Round 198 update

We just completed round 198. His dose is up to 75mg of ALA which is 1/2 mg per pound for his weight. He’s 15 now and it’s hard to believe that detox has taken us this long. Initially the time estimate was 3 years which would have been 156 rounds at 52 rounds a year. In reality we were never able to do one round every single week all year. His hair test at the 150 round mark was still pretty toxic so 150 rounds wouldn’t have done it anyway.

This past round was a bit rough for us. Rather ironic since we haven’t seen much from rounds in a few years. Nothing terrible but just little things that indicate mercury is still an issue. He he did report having a headache off and on. He was more tired as well and said he didn’t sleep well. He has issues with sleeping anyway and we were working on that with getting his thyroid medication adjusted. I increased his vitamin C and magnesium and it helped tremendously. So no more headaches. I found this round difficult because of the current status of my adrenal fatigue. I just go my labs back which confirms how I’ve been feeling so the night wakings to give doses really wore me out. Hopefully the adjustments to my adrenal support will help that.

It’s just the nature of the process that some rounds will be fantastic, and some will be harder. We’ve had more than one period of time chelating that mimicked a stall period even this far into things.  It probably isn’t the same stall period referred to in Amalgam Illness: Diagnosis and Treatment by Dr. Andrew Hall Cutler, PhD but it’s a period of months where rounds seem to do nothing. Then suddenly, one day you do a round and symptoms! That confirms that indeed it is still doing something. I’ve had several periods like this lasting at long as a year.

We are approaching 200 rounds, albeit much slower than I thought it would take us to get there but we plan to hair test a few months after reaching that. Subsequent hair testing isn’t necessary but it’s something I began doing in the beginning for curiosity. It lets me know if he still meets counting rules or not. When the test does, it gives me further motivation that the job isn’t done and I need to continue.
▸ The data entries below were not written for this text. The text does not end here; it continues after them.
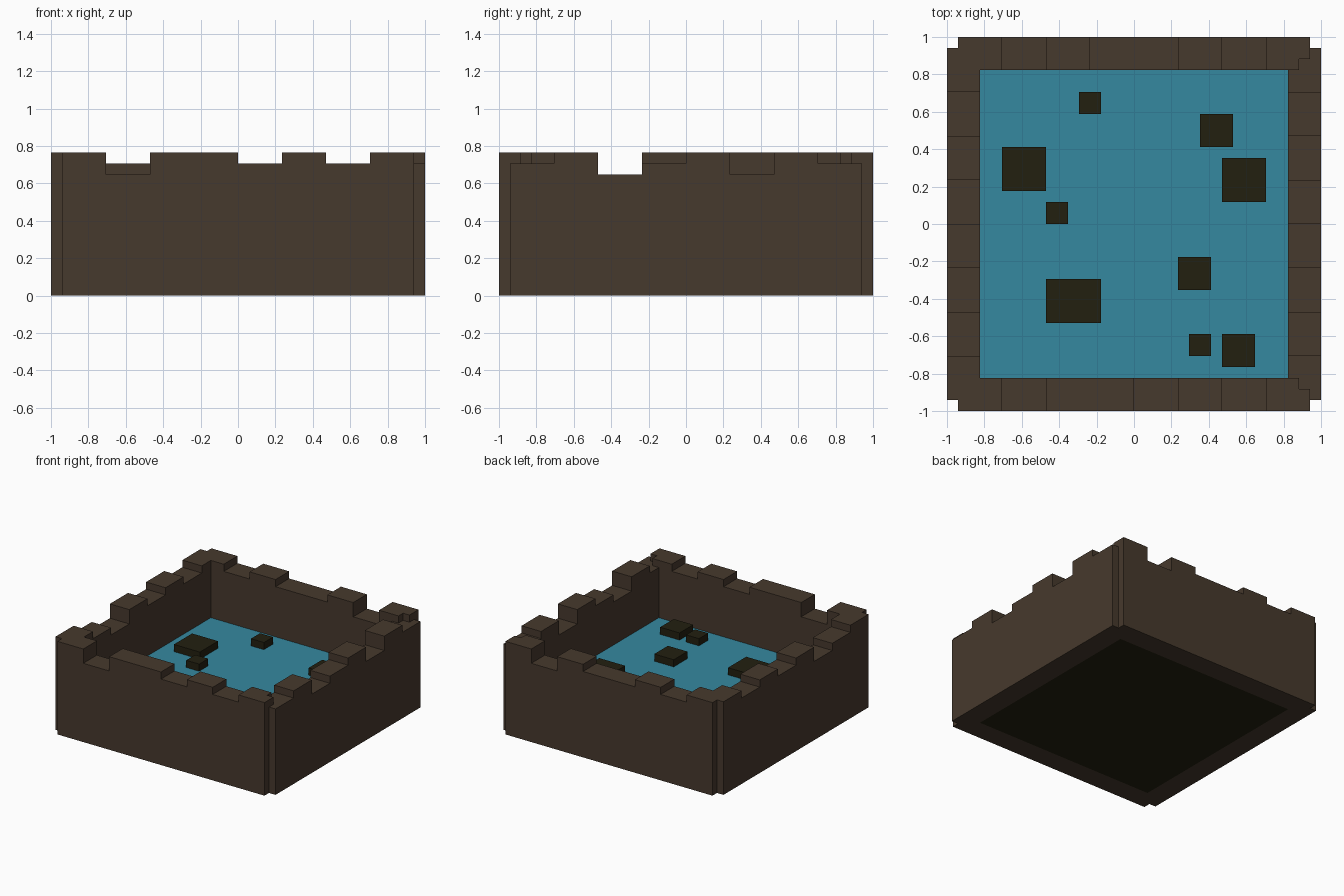
import bpy
import bmesh
import math

U = 1 / 17      # one block
HALF = 17       # half width in blocks
PIT = 14        # half width of the pit in blocks
WATER = 5       # water level in blocks

if "Cube" in bpy.data.objects:
    bpy.data.objects.remove(bpy.data.objects["Cube"], do_unlink=True)


def material(name, r, g, b):
    mat = bpy.data.materials.new(name)
    mat.use_nodes = True
    mat.diffuse_color = (r, g, b, 1)
    mat.node_tree.nodes["Principled BSDF"].inputs["Base Color"].default_value = (r, g, b, 1)
    return mat


brown = material("earth_brown", 0.062, 0.041, 0.026)
blue = material("water_blue", 0.036, 0.246, 0.352)
dark = material("dark_moss", 0.016, 0.014, 0.005)


def add_object(name, bm, mat):
    mesh = bpy.data.meshes.new(name)
    bm.to_mesh(mesh)
    bm.free()
    mesh.materials.append(mat)
    obj = bpy.data.objects.new(name, mesh)
    bpy.context.collection.objects.link(obj)
    return obj


def box(name, x0, x1, y0, y1, z0, z1, mat):
    bm = bmesh.new()
    bmesh.ops.create_cube(bm, size=1)
    for v in bm.verts:
        v.co = (U * (x1 if v.co.x > 0 else x0),
                U * (y1 if v.co.y > 0 else y0),
                U * (z1 if v.co.z > 0 else z0))
    return add_object(name, bm, mat)


# Parapet heights for each four-block stretch, from -12 to 12
FRONT = (11, 13, 13, 12, 13, 12)
BACK = (12, 13, 12, 12, 13, 11)
LEFT = (13, 11, 12, 13, 11, 13)
RIGHT = (12, 11, 13, 12, 13, 12)


def stretch(heights, t, end):
    return heights[int((t + 12) // 4)] if abs(t) < 12 else end


def wall_height(x, y):
    """Height of the wall column centred at x, y; zero where it is empty."""
    ax, ay = abs(x), abs(y)
    if max(ax, ay) > HALF or min(ax, ay) > HALF - 1 or max(ax, ay) < PIT:
        return 0
    if x > PIT and (ay < PIT or ax > ay):
        return stretch(LEFT, y, 12)
    if ay > PIT:
        return stretch(FRONT if y < 0 else BACK, x, 13)
    return stretch(RIGHT, y, 13)


# Walls: columns joined into one shell without inner faces
bm = bmesh.new()


def quad(*points):
    bm.faces.new([bm.verts.new([c * U for c in p]) for p in points])


for i in range(-HALF, HALF):
    for j in range(-HALF, HALF):
        cx, cy = i + 0.5, j + 0.5
        h = wall_height(cx, cy)
        if not h:
            continue
        ring = [(i, j), (i + 1, j), (i + 1, j + 1), (i, j + 1)]
        quad(*[(x, y, h) for x, y in ring])
        quad(*[(x, y, 0) for x, y in reversed(ring)])
        for k, (dx, dy) in enumerate([(0, -1), (1, 0), (0, 1), (-1, 0)]):
            low = wall_height(cx + dx, cy + dy)
            a, b = ring[k], ring[(k + 1) % 4]
            for z in range(low, h):
                quad((*a, z), (*b, z), (*b, z + 1), (*a, z + 1))
bmesh.ops.remove_doubles(bm, verts=bm.verts, dist=U / 100)
bmesh.ops.dissolve_limit(bm, angle_limit=math.radians(1), verts=bm.verts, edges=bm.edges)
add_object("walls", bm, brown)

# Pit floor and water
box("pit_floor", -PIT, PIT, -PIT, PIT, 0, WATER - 1, dark)
box("water", -PIT, PIT, -PIT, PIT, WATER - 1, WATER, blue)

# Mossy blocks rising from the water: left, front, width, depth
blocks = [(-12, 3, 4, 4), (-8, 0, 2, 2), (-5, 10, 2, 2),
          (6, 7, 3, 3), (8, 2, 4, 4), (4, -6, 3, 3),
          (-8, -9, 5, 4), (5, -12, 2, 2), (8, -13, 3, 3)]
for n, (x, y, w, d) in enumerate(blocks, 1):
    box(f"moss_block_{n}", x, x + w, y, y + d, WATER - 0.5, WATER + 1, dark)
Using Miniature Peanut Butter Cups


This gallery contains 9 photos.

This will not be an option for everyone and it did take me time to find candy that was acceptable to me. I don’t use Reese’s because of the chemical preservatives in them. I also find the peanut butter very … Continue reading

How I got my sensory kids to take a medicine syringe

My son had a lot of problems with oral motor and sensory. This made teaching him to take pills impossible. When we began biomed he was only 3 years old and self-limited his food based on smell, taste and texture. Supplementing and preparing for chelation took some work on my part to get him comfortable taking things by mouth.

At this point in time he absolutely refused to take anything from a medicine syringe. Even trying to resulted in a screaming terrified tantrum of fear for him. It is not uncommon for ASD children to have a lot of anxiety and fear, and they may refuse any attempts to give them supplements from a medicine syringe.

However, in order to chelate him I had to find a way to help him overcome this fear. In my desperation to chelate my very metal toxic child, I invented a game to help build trust and dispel his fears about the syringe.

I began by letting him play with them as if they were one of his toys. It squirted air, it was fun to push and pull and he chewed on everything at that age anyway. So some mouthing of the object did occur. All without me suggesting anything. All of which moved him closer to being comfortable with it.

From there we showed him that is was a squirter. It could squirt water into the sink and what fun it was to aim it at a bowl of suds.

Then I began asking him to squirt mommy a drink of water. He thought that was powerful and lots of fun. Eventually he let me give him a squirt of water. All in fun, with smiles and laughs and no stress about the process. I trusted him to guide me on his comfort level.

If he refused to take water or juice, I let him. I’d just have him give me the water instead. It helped that he felt some control over what would happen to his body.

Then our game progressed to putting his favorite juice in the syringe for mommy to taste. We played this game for several weeks until he was comfortably taking juice squirts from the syringe.

Mine did not go quietly those first few rounds with night doses and that led me to make the story. That led me to make him a social story. (you can download it here) It’s a brief story in very simple terms with images to help them understand what is going on and what to expect.

I figured he did not understand why I was putting this in mouth in the middle of the night. Which was probably why he was refusing and upset. Most of us are not used to be woken at 3am to drink anything.  He did learn to sleep through night doses pretty quickly thankfully.  You can also do a few “dry runs” at night with just juice and no chelator to help them adjust.

A method of all three and patience will help your little one on their way to accepting supplements from a medicine dispenser and taking their night doses.